Some ten years after professionalism came into rugby union, the Dunlop Report future-proofed the Scottish Rugby Union, but not forever. Another 15 years on from this report, Scottish Rugby requires further change, to better prepare for the demands of modern rugby.
Professional rugby needs a professional structure, in which a recruitment process – not an election process – fills the key positions responsible for its strategic direction.
This is a key plank of the report published last week by Sir Bill Gammell and Norman Murray which recommends far-reaching changes to the structure of the governing body.
That individuals for each independent position could be selected on the basis of their skillset is a significant improvement on the current election process.
Skilled individuals from commerce, industry and rugby would be recruited on merit, based on what they have to offer the game in Scotland.
The significant reduction in the frequency of the various board meetings means that a wider skill set and age demographic will be attracted to apply for the various independent positions that need to be filled.
The efficiency of carrying out Scottish Rugby business will be enhanced.
The club game in Scotland will, for the first time, have its own board, the Rugby Development Board, which would enhance the strength and bargaining power of the grassroots game.
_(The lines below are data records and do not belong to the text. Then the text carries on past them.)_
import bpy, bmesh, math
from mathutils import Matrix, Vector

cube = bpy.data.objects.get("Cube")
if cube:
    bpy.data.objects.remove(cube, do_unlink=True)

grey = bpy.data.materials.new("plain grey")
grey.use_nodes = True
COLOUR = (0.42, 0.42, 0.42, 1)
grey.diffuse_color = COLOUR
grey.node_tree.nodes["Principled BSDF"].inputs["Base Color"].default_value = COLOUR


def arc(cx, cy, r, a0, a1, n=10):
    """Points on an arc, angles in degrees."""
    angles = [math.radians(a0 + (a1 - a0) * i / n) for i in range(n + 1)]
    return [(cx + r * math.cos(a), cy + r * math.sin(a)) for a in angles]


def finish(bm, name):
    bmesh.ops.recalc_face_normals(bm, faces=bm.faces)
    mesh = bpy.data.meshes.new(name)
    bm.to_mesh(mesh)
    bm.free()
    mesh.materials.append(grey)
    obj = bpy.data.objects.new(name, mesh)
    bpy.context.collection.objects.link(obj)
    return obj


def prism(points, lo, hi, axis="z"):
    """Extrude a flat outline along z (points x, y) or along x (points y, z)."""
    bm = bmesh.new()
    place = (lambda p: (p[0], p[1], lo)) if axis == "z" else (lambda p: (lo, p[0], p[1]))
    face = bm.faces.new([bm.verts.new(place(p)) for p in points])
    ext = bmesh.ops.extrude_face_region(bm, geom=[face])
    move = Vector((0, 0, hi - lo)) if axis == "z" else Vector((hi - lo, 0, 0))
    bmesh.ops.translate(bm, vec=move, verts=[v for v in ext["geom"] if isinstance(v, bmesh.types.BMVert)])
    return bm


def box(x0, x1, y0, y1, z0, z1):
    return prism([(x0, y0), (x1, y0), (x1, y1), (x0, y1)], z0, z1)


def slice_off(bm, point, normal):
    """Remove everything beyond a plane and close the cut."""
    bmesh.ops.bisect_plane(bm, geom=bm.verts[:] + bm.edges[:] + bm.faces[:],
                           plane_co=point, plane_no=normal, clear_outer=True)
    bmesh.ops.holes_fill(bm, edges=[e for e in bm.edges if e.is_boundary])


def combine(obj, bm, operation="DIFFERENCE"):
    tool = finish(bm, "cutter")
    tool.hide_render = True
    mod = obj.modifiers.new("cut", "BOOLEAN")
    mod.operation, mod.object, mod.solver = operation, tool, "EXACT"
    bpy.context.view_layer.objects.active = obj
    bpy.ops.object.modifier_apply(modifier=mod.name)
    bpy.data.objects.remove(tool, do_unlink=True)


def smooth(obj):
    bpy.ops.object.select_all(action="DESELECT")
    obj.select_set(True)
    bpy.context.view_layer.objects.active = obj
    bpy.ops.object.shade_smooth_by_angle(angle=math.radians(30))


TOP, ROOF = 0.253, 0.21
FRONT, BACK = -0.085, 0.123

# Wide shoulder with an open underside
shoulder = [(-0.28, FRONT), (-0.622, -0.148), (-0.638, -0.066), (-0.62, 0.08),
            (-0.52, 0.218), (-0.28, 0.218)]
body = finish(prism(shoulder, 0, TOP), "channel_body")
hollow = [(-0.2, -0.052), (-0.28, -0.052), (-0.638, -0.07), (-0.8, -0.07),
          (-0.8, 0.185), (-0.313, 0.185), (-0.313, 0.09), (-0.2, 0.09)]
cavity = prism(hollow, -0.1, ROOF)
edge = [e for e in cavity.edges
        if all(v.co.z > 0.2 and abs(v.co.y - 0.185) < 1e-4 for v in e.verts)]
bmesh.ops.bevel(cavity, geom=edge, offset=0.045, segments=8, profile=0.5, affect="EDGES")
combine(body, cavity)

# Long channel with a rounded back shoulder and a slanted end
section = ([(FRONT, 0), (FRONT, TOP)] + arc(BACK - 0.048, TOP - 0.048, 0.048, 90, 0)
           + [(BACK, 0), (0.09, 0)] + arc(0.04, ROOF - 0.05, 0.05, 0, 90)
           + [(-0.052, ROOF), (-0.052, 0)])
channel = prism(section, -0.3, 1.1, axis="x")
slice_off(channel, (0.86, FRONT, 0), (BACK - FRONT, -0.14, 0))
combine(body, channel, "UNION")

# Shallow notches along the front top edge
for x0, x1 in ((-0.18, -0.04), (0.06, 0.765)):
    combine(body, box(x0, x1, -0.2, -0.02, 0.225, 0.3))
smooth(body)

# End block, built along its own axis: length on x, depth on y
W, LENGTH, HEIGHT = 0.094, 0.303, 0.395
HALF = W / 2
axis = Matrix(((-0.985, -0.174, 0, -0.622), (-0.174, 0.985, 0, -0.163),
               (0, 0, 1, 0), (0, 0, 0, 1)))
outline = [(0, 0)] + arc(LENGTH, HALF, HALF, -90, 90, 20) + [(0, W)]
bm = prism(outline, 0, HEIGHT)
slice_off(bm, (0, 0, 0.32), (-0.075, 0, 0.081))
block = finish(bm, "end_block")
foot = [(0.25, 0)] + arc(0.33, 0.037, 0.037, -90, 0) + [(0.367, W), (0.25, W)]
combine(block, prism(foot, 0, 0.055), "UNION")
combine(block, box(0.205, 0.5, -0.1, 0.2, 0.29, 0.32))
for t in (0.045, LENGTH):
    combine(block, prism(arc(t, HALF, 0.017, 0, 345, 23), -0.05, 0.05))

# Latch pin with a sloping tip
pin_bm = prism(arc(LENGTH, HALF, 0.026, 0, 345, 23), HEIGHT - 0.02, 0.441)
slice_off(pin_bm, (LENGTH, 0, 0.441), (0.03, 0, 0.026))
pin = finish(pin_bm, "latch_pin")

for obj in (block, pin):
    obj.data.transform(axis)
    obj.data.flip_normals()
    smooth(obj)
The number of rugby-based appointees in independent roles across the various boards is a significant increase from what exists at present.
This will ensure that better rugby-based decisions are made in the future, combined with, but not solely driven by, commercial and financial imperatives.
Success on the pitch for the national team is essential for the health of the game in Scotland, so more rugby skilled appointees on the proposed new boards is a definite improvement.
Our under-20 national team has dropped out of their Tier 1 annual competition and the Scotland team fell short of its goals in the recent Rugby World Cup.
Against that background, rugby in Scotland faces real challenges. We need more boys and girls playing the game and a smoother transition for them to continue playing in clubs long after they reach the age of 17.
The clubs these rugby players go to after school are being asked to approve the Gammell-Murray report. Many of those clubs are struggling to get teams out, recruit volunteers and be financially sustainable.
For them to have their own board, with specific skilled recruited appointees, many of whom they nominate, deserves their approval.
Under this proposal, clubs would no longer elect their representatives on to council. Instead, five clubs are required to support nominations for suitable rugby candidates to be recruited on to the new boards.
Democratic accountability to clubs will be intrinsically linked to each group of five clubs nominating each of the rugby appointees, to the various boards.
Direct accountability and greater transparency have been pledged by the new boards to all member clubs. Therefore clubs, through their own proposed new Rugby Development Board, will be better placed to monitor any proposed changes in the game in Scotland.
This board will have its own budget to be invested in the domestic game across Scotland.
The Gammell-Murray proposals offer a compelling vision of how to deliver the essential functions of a sporting governing body, while recognising the competitive, commercial world which Scotland inhabits.
The fundamental approach is to place people with real rugby knowhow and skills that the game needs into positions of accountability. The main Scottish Rugby Board will have to answer to its shareholders – the member clubs across Scotland.
This is a positive approach for our game and I hope our clubs embrace the proposals. l Euan Kennedy is club president of Watsonians Rugby and was capped four times by Scotland, playing in the 1984 Grand Slam wins over Wales and England.